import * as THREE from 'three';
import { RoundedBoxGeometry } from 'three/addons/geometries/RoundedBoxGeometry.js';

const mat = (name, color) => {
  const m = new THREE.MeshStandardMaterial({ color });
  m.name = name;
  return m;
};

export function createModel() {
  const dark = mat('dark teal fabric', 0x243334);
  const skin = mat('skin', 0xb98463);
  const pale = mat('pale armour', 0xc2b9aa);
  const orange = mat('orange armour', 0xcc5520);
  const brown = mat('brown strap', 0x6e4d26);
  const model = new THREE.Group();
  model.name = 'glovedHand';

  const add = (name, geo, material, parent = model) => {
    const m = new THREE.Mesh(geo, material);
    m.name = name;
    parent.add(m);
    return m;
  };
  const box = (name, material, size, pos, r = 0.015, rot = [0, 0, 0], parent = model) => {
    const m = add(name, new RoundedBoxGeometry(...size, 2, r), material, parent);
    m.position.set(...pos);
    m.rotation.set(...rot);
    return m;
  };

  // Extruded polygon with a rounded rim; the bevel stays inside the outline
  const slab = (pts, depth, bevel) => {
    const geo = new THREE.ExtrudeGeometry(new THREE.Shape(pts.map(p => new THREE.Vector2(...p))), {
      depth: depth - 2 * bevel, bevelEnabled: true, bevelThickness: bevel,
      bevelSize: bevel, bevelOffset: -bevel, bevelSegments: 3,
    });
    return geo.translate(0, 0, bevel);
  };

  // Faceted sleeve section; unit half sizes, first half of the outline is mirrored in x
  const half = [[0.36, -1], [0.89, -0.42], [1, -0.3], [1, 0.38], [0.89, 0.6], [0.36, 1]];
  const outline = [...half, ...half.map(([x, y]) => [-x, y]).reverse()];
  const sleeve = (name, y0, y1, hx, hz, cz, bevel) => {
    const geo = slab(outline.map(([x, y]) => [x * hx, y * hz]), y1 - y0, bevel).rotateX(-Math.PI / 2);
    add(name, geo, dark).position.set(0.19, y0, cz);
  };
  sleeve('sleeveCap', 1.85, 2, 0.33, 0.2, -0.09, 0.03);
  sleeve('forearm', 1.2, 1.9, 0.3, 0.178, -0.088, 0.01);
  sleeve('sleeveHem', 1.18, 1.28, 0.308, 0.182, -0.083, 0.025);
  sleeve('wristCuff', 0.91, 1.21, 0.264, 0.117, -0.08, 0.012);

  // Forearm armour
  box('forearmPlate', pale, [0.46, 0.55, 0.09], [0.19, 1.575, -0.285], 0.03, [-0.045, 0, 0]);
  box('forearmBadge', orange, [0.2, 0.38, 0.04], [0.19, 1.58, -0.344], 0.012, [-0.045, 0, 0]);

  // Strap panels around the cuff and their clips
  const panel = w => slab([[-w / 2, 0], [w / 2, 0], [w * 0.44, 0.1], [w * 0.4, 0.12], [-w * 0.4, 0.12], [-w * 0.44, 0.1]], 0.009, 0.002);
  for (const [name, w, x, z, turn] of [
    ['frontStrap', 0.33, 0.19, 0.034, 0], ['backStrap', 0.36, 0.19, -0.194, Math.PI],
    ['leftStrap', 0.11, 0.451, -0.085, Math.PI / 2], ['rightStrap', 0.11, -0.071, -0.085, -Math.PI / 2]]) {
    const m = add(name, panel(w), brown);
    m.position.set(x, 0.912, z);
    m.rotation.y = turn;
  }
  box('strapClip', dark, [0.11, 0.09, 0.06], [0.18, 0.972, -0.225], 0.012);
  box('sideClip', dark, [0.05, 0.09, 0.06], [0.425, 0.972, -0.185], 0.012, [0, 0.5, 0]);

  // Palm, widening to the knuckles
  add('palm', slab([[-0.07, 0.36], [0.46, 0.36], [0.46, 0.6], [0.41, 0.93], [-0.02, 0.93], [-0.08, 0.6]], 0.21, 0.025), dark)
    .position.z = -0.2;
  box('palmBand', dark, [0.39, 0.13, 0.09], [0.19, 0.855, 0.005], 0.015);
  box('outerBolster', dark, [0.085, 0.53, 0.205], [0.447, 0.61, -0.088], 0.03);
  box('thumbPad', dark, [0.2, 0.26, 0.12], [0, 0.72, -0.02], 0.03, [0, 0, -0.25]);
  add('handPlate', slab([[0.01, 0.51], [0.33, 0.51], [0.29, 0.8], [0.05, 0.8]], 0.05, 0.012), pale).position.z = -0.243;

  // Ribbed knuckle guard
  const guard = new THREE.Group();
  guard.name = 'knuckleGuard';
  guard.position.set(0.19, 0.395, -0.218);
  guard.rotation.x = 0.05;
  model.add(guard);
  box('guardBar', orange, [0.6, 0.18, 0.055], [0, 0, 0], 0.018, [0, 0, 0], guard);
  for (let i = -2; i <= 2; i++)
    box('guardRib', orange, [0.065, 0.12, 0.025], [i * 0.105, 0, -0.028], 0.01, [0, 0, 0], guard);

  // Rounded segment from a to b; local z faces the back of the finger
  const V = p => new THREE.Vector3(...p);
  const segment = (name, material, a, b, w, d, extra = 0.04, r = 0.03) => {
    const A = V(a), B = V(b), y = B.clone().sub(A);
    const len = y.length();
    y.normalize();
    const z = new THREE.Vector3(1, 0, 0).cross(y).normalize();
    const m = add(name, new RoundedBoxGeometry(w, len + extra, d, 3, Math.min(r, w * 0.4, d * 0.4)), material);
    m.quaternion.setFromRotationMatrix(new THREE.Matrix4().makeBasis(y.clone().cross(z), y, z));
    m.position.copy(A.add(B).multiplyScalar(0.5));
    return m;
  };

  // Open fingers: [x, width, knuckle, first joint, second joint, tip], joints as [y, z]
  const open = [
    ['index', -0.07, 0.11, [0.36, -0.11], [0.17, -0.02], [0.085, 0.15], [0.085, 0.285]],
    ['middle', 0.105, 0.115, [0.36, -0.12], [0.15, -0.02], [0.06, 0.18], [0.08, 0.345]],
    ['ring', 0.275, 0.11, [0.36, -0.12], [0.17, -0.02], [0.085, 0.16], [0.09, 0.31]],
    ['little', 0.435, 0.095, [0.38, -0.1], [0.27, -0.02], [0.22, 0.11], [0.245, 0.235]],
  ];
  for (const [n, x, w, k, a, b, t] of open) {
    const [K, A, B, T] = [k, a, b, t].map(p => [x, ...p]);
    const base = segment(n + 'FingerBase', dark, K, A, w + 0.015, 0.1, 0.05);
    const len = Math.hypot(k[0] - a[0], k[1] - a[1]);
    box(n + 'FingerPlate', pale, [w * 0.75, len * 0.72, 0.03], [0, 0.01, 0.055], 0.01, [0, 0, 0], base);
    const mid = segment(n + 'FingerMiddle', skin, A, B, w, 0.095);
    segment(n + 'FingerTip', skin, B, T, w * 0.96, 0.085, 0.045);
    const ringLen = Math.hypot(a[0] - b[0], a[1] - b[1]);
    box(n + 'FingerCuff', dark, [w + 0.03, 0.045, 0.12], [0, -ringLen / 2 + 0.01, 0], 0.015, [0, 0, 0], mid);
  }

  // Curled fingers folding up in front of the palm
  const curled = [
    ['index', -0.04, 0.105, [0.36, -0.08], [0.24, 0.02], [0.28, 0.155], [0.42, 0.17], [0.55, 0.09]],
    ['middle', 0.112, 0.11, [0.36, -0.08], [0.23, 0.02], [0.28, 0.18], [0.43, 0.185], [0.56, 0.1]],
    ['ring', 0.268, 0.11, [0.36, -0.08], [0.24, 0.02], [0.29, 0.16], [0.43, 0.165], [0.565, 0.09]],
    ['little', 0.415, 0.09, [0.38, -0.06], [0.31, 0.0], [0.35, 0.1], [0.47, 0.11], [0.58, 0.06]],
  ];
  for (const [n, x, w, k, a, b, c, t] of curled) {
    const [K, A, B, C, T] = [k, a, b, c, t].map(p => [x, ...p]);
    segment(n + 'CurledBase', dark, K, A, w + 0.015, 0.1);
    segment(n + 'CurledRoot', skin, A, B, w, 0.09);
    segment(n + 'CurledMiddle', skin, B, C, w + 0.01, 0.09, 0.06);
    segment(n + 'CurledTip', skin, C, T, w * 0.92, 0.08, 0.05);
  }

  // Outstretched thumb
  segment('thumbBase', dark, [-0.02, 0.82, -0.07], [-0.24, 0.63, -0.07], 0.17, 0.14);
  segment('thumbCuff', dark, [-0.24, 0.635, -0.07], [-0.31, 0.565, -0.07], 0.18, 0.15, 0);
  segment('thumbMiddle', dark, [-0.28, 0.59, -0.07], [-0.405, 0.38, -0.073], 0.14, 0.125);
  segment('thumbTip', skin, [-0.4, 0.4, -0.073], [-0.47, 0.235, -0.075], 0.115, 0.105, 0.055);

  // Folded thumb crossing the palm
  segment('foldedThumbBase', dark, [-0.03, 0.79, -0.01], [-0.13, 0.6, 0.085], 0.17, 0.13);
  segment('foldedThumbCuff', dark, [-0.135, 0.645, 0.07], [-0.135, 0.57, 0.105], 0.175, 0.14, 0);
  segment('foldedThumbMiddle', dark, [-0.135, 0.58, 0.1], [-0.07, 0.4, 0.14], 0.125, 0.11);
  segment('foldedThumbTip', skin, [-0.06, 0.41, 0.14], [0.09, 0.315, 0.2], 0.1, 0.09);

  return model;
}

**Work order**. Find the word "half" in the entries above and gather every line that holds it.

**Reply**.
  // Faceted sleeve section; unit half sizes, first half of the outline is mirrored in x
  const half = [[0.36, -1], [0.89, -0.42], [1, -0.3], [1, 0.38], [0.89, 0.6], [0.36, 1]];
  const outline = [...half, ...half.map(([x, y]) => [-x, y]).reverse()];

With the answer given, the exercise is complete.